It’s a classic first day of school tradition: the proud mother seeing her children onto the school bus and taking photos to mark the occasion. Since it’s 2014, many of those precious pictures now end up on Facebook and other social media sites. But, as The Washington Post asked this week, is that a good thing?
A debate has gathered steam over the past year among writers, experts and parents about whether it’s acceptable to post pictures of children online. In a Slate column from September, writer Amy Webb argued that she won’t post a single shred of information about her daughter online to protect her from Facebook profiling, data mining and facial recognition software. As pointed out in the WaPo column this week, there are certainly risks to posting your children’s photos online that extend beyond the obvious privacy factor.
Though experts say it rarely occurs, one obvious risk of posting photos of children on Facebook is that they could be taken, downloaded or used by sexual predators. A more common crime, and one that can have long-lasting financial consequences, is children’s identity theft. Pictures of children can be used to set up fake pages, or their name could be used to set up fake credit cards or other financial accounts. What’s worse, many parents don’t think to look into their children’s credit to make sure nothing untoward is happening.
Another risk, but one that’s far harder to define, is the chance that you could be creating a long-lasting digital identity for your child without their input. The more people’s identities and careers become tied up in the Internet, the more important it is to control every facet of what’s out there about yourself or your loved ones.

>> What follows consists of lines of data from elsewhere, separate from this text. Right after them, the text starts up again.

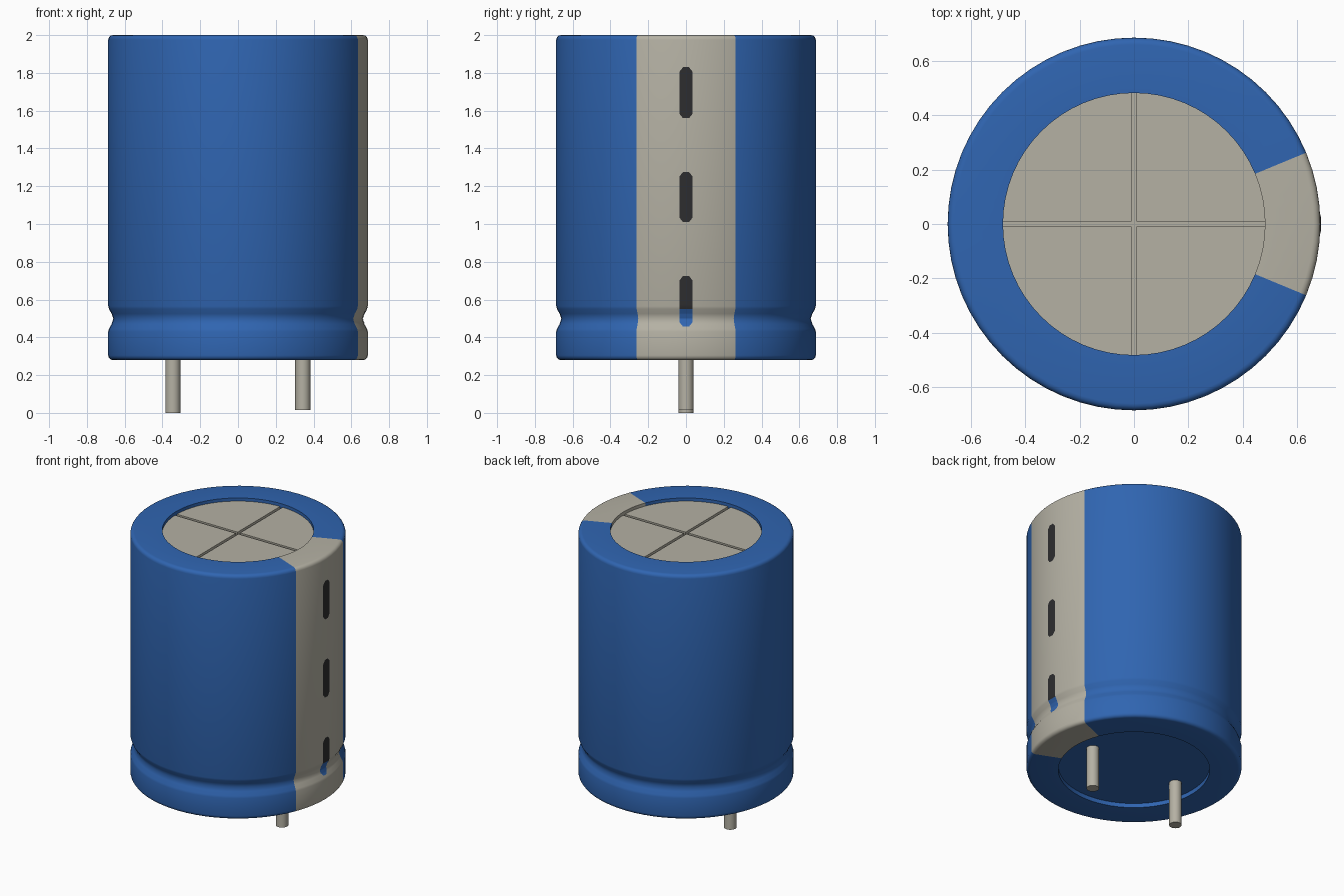
import bpy, bmesh, math

old = bpy.data.objects.get("Cube")
if old:
    bpy.data.objects.remove(old, do_unlink=True)


def material(name, rgb):
    m = bpy.data.materials.new(name)
    m.use_nodes = True
    m.diffuse_color = (*rgb, 1)
    bsdf = m.node_tree.nodes["Principled BSDF"]
    bsdf.inputs["Base Color"].default_value = (*rgb, 1)
    bsdf.inputs["Roughness"].default_value = 0.5
    return m


BLUE = material("sleeve_blue", (0.029, 0.13, 0.44))
GREY = material("warm_grey", (0.46, 0.44, 0.37))
BLACK = material("mark_black", (0.026, 0.026, 0.028))

SEG = 64
R, R_IN, FILLET = 0.687, 0.483, 0.025
Z_BOTTOM, Z_TOP = 0.28, 2.0
STRIPE_ANGLE = math.radians(22.5)
GROOVE = [(0.687, 0.565), (0.683, 0.55), (0.669, 0.525), (0.660, 0.498),
          (0.669, 0.47), (0.683, 0.445), (0.687, 0.43)]


def finish(bm, name, mats, smooth=True, recalc=True):
    if recalc:
        bmesh.ops.recalc_face_normals(bm, faces=bm.faces)
    mesh = bpy.data.meshes.new(name)
    bm.to_mesh(mesh)
    bm.free()
    for m in mats:
        mesh.materials.append(m)
    ob = bpy.data.objects.new(name, mesh)
    bpy.context.scene.collection.objects.link(ob)
    if smooth:
        bpy.ops.object.select_all(action='DESELECT')
        ob.select_set(True)
        bpy.context.view_layer.objects.active = ob
        bpy.ops.object.shade_smooth_by_angle(angle=math.radians(40))
    return ob


def cylinder(name, mat, radius, z0, z1, x=0.0, segments=SEG):
    bm = bmesh.new()
    bmesh.ops.create_cone(bm, cap_ends=True, segments=segments, radius1=radius,
                          radius2=radius, depth=z1 - z0)
    bmesh.ops.translate(bm, verts=bm.verts, vec=(x, 0, (z0 + z1) / 2))
    return finish(bm, name, [mat])


def fillet(z, start, end):
    """Quarter-round corner of the sleeve, swept between two angles."""
    steps = 4
    angles = [math.radians(start + (end - start) * i / steps) for i in range(steps + 1)]
    return [(R - FILLET + FILLET * math.cos(a), z + FILLET * math.sin(a)) for a in angles]


# Sleeve: a closed ring profile turned round z, with a grey stripe on +x
profile = ([(R_IN, 1.965), (R_IN, Z_TOP)] + fillet(Z_TOP - FILLET, 90, 0) + GROOVE
           + fillet(Z_BOTTOM + FILLET, 0, -90) + [(R_IN, Z_BOTTOM), (R_IN, 0.315)])
bm = bmesh.new()
rings = []
for i in range(SEG):
    a = 2 * math.pi * i / SEG
    rings.append([bm.verts.new((r * math.cos(a), r * math.sin(a), z)) for r, z in profile])
for i in range(SEG):
    p, q = rings[i], rings[(i + 1) % SEG]
    for j in range(len(profile)):
        k = (j + 1) % len(profile)
        f = bm.faces.new((p[j], q[j], q[k], p[k]))
        c = f.calc_center_median()
        f.material_index = 1 if abs(math.atan2(c.y, c.x)) < STRIPE_ANGLE else 0
finish(bm, "sleeve", [BLUE, GREY])

# Metal top: a disc carrying four quarter plates, leaving a cross-shaped groove
cylinder("top_disc", GREY, R_IN + 0.002, 1.90, 1.96)
HALF_GAP = 0.01
rp = R_IN + 0.001
bm = bmesh.new()
for quarter in range(4):
    turn = quarter * math.pi / 2
    a0 = math.asin(HALF_GAP / rp)
    a1 = math.pi / 2 - a0
    pts = [(HALF_GAP, HALF_GAP)]
    for i in range(17):
        a = a0 + (a1 - a0) * i / 16
        pts.append((rp * math.cos(a), rp * math.sin(a)))
    ct, st = math.cos(turn), math.sin(turn)
    base = bm.faces.new([bm.verts.new((x * ct - y * st, x * st + y * ct, 1.955))
                         for x, y in pts])
    ext = bmesh.ops.extrude_face_region(bm, geom=[base], use_keep_orig=True)
    top = [g for g in ext["geom"] if isinstance(g, bmesh.types.BMVert)]
    bmesh.ops.translate(bm, verts=top, vec=(0, 0, 0.023))
finish(bm, "top_vent_quarters", [GREY], smooth=False)

# Bottom seal, slightly recessed in the sleeve
cylinder("bottom_seal", BLUE, R_IN + 0.002, 0.31, 0.36)

# Leads
cylinder("right_lead", GREY, 0.04, 0.0, 0.33, x=-0.345, segments=24)
cylinder("left_lead", GREY, 0.04, 0.015, 0.33, x=0.343, segments=24)


def sleeve_radius(z):
    """Outer radius of the sleeve at height z, following the groove."""
    for (r0, z0), (r1, z1) in zip(GROOVE, GROOVE[1:]):
        if z1 <= z <= z0:
            return r0 + (r1 - r0) * (z - z0) / (z1 - z0)
    return R


def mark(name, mat, z0, z1, round_bottom=True, round_top=True):
    """Thin pill-shaped patch hugging the sleeve on the stripe."""
    half, tip, bevel = 0.035, 0.016, 0.024
    zs = [z0 + (z1 - z0) * i / 20 for i in range(21)]
    zs = sorted(set(zs + [z0 + bevel, z1 - bevel]))
    bm = bmesh.new()
    rows = []
    for z in zs:
        w = half
        if round_bottom:
            w = min(w, tip + (half - tip) * (z - z0) / bevel)
        if round_top:
            w = min(w, tip + (half - tip) * (z1 - z) / bevel)
        r = sleeve_radius(z) + 0.002
        rows.append([bm.verts.new((math.sqrt(r * r - y * y), y, z))
                     for y in (-w, -w / 2, 0, w / 2, w)])
    for lo, hi in zip(rows, rows[1:]):
        for i in range(4):
            bm.faces.new((lo[i], lo[i + 1], hi[i + 1], hi[i]))
    finish(bm, name, [mat], recalc=False)


# Polarity marks; the lowest one turns blue inside the groove
mark("upper_mark", BLACK, 1.56, 1.83)
mark("middle_mark", BLACK, 1.01, 1.275)
mark("lower_mark", BLACK, 0.55, 0.725, round_bottom=False)
mark("lower_mark_groove_part", BLUE, 0.457, 0.55, round_top=False)
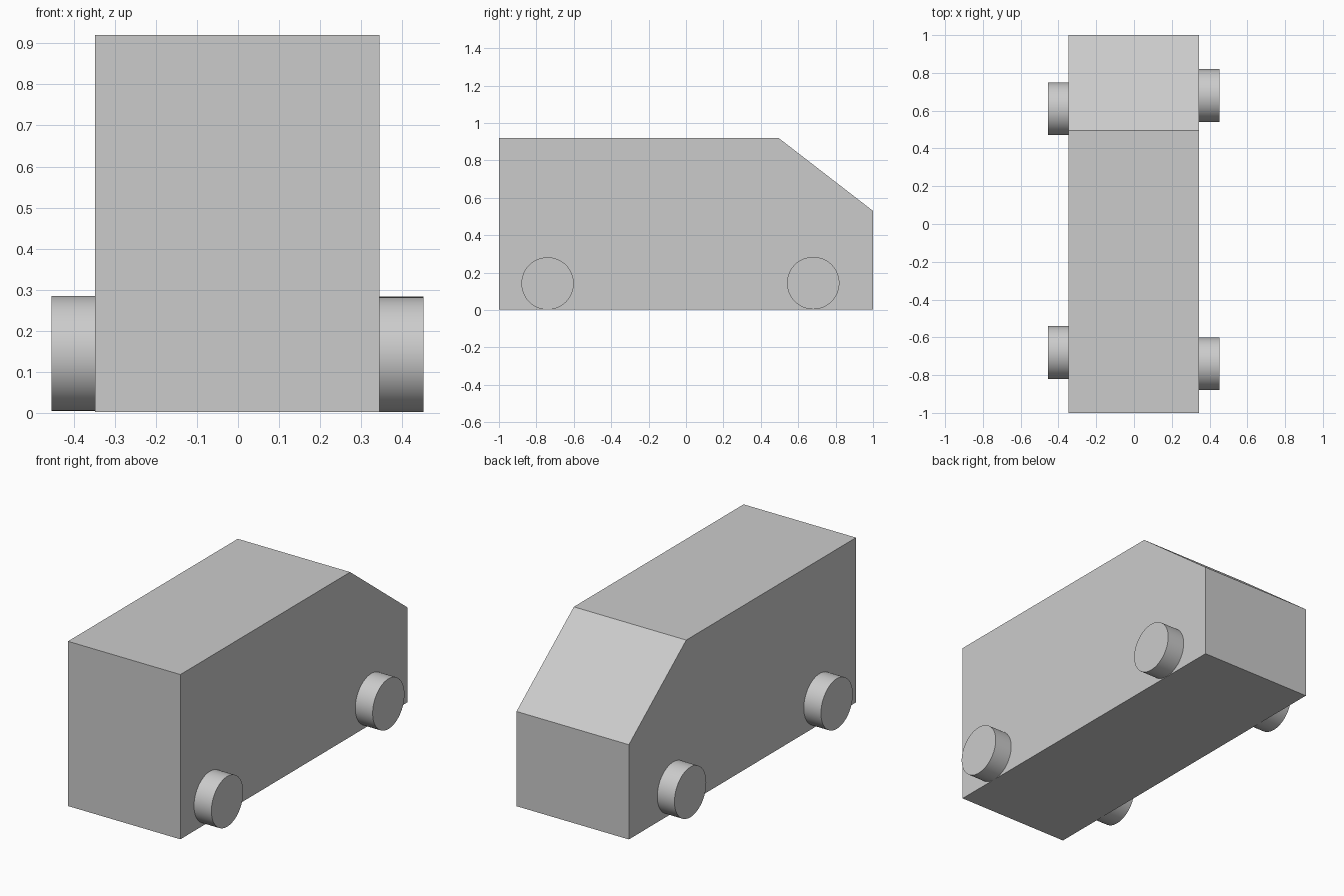
import bpy, bmesh
from math import radians

if "Cube" in bpy.data.objects:
    bpy.data.objects.remove(bpy.data.objects["Cube"])

# Van body: side profile (y, z) extruded across x
profile = [(-1, 0.002), (1, 0.002), (1, 0.53), (0.495, 0.92), (-1, 0.92)]
X_LEFT, X_RIGHT = -0.348, 0.345
bm = bmesh.new()
face = bm.faces.new([bm.verts.new((X_LEFT, y, z)) for y, z in profile])
ext = bmesh.ops.extrude_face_region(bm, geom=[face], use_keep_orig=True)
moved = [g for g in ext["geom"] if isinstance(g, bmesh.types.BMVert)]
bmesh.ops.translate(bm, verts=moved, vec=(X_RIGHT - X_LEFT, 0, 0))
bmesh.ops.recalc_face_normals(bm, faces=bm.faces)
mesh = bpy.data.meshes.new("van_body")
bm.to_mesh(mesh)
bm.free()
bpy.context.collection.objects.link(bpy.data.objects.new("van_body", mesh))


# Wheels: short discs standing out from the side walls
def wheel(name, inner, outer, y, z):
    bpy.ops.mesh.primitive_cylinder_add(
        vertices=64, radius=0.14, depth=abs(outer - inner),
        location=((inner + outer) / 2, y, z), rotation=(0, radians(90), 0))
    bpy.context.object.name = name
    bpy.ops.object.shade_smooth_by_angle(angle=radians(30))


# The hand-placed wheels sit at different lengths on each side
wheel("right_front_wheel", X_RIGHT, 0.452, -0.74, 0.142)
wheel("right_rear_wheel", X_RIGHT, 0.452, 0.68, 0.144)
wheel("left_front_wheel", X_LEFT, -0.454, -0.68, 0.145)
wheel("left_rear_wheel", X_LEFT, -0.454, 0.61, 0.145)
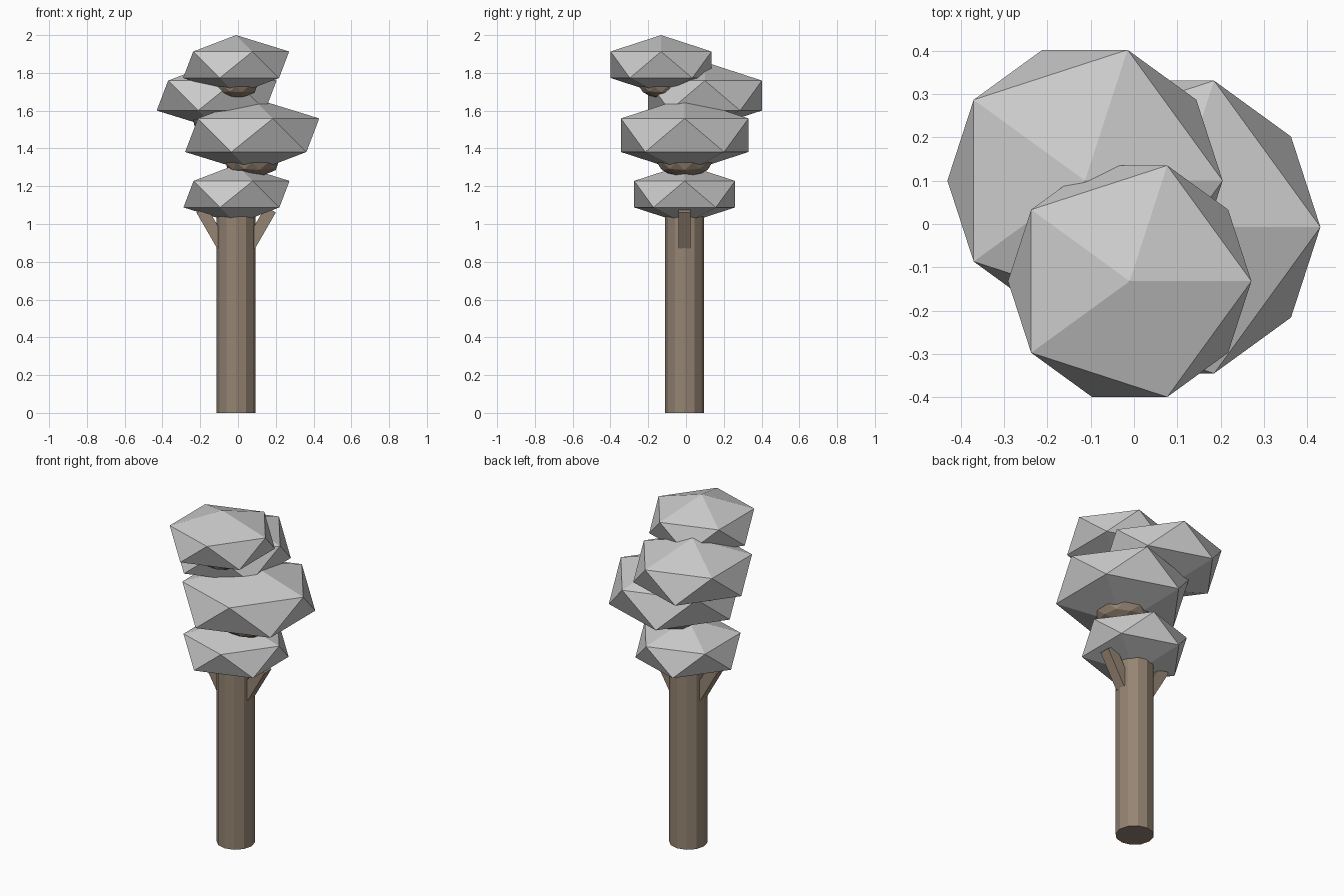
import bpy, math
from mathutils import Vector

if "Cube" in bpy.data.objects:
    bpy.data.objects.remove(bpy.data.objects["Cube"])

bark = bpy.data.materials.new("bark")
bark.diffuse_color = (0.30, 0.23, 0.17, 1)
bark.use_nodes = True
bark.node_tree.nodes["Principled BSDF"].inputs["Base Color"].default_value = bark.diffuse_color
CX, CY = -0.01, -0.007


def finish(name, mat=None):
    ob = bpy.context.object
    ob.name = name
    if mat:
        ob.data.materials.append(mat)
    return ob


def ball(name, loc, r, rz, sub, mat=None):
    bpy.ops.mesh.primitive_ico_sphere_add(subdivisions=sub, radius=1, location=loc)
    finish(name, mat).scale = (r, r, rz)


# Trunk, running up into the lowest foliage clump
bpy.ops.mesh.primitive_cylinder_add(vertices=12, radius=0.103, depth=1.1,
                                    location=(CX, CY, 0.55))
finish("trunk", bark)

# Two square branches leaning out at 30 degrees
for side, label in ((-1, "left"), (1, "right")):
    a = Vector((CX + side * 0.073, CY, 0.886))
    b = Vector((CX + side * 0.183, CY, 1.077))
    bpy.ops.mesh.primitive_cube_add(size=1, location=(a + b) / 2,
                                    rotation=(0, side * math.radians(30), 0))
    finish(label + "_branch", bark).scale = (0.063, 0.063, (b - a).length)

# Faceted foliage clumps (x, y, z, radius), flattened to half height
clumps = [(-0.008, CY, 1.158, 0.314, False),
          (0.075, CY, 1.47, 0.397, True),
          (-0.113, 0.10, 1.68, 0.355, True),
          (-0.01, -0.132, 1.843, 0.314, True)]
for i, (x, y, z, r, has_knot) in enumerate(clumps, 1):
    ball(f"foliage_{i}", (x, y, z), r, r / 2, 1)
    # Bark knot under the clump
    if has_knot:
        ball(f"bark_knot_{i}", (x, y, z - 0.36 * r), 0.37 * r, 0.2 * r, 2, bark)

The best way to protect your child from these risks is simple: be judicious about what you post about them, and make sure that your own security settings are strong. If you’re careful and attentive with how you use Facebook, you can be free to share the occasional photo without concern.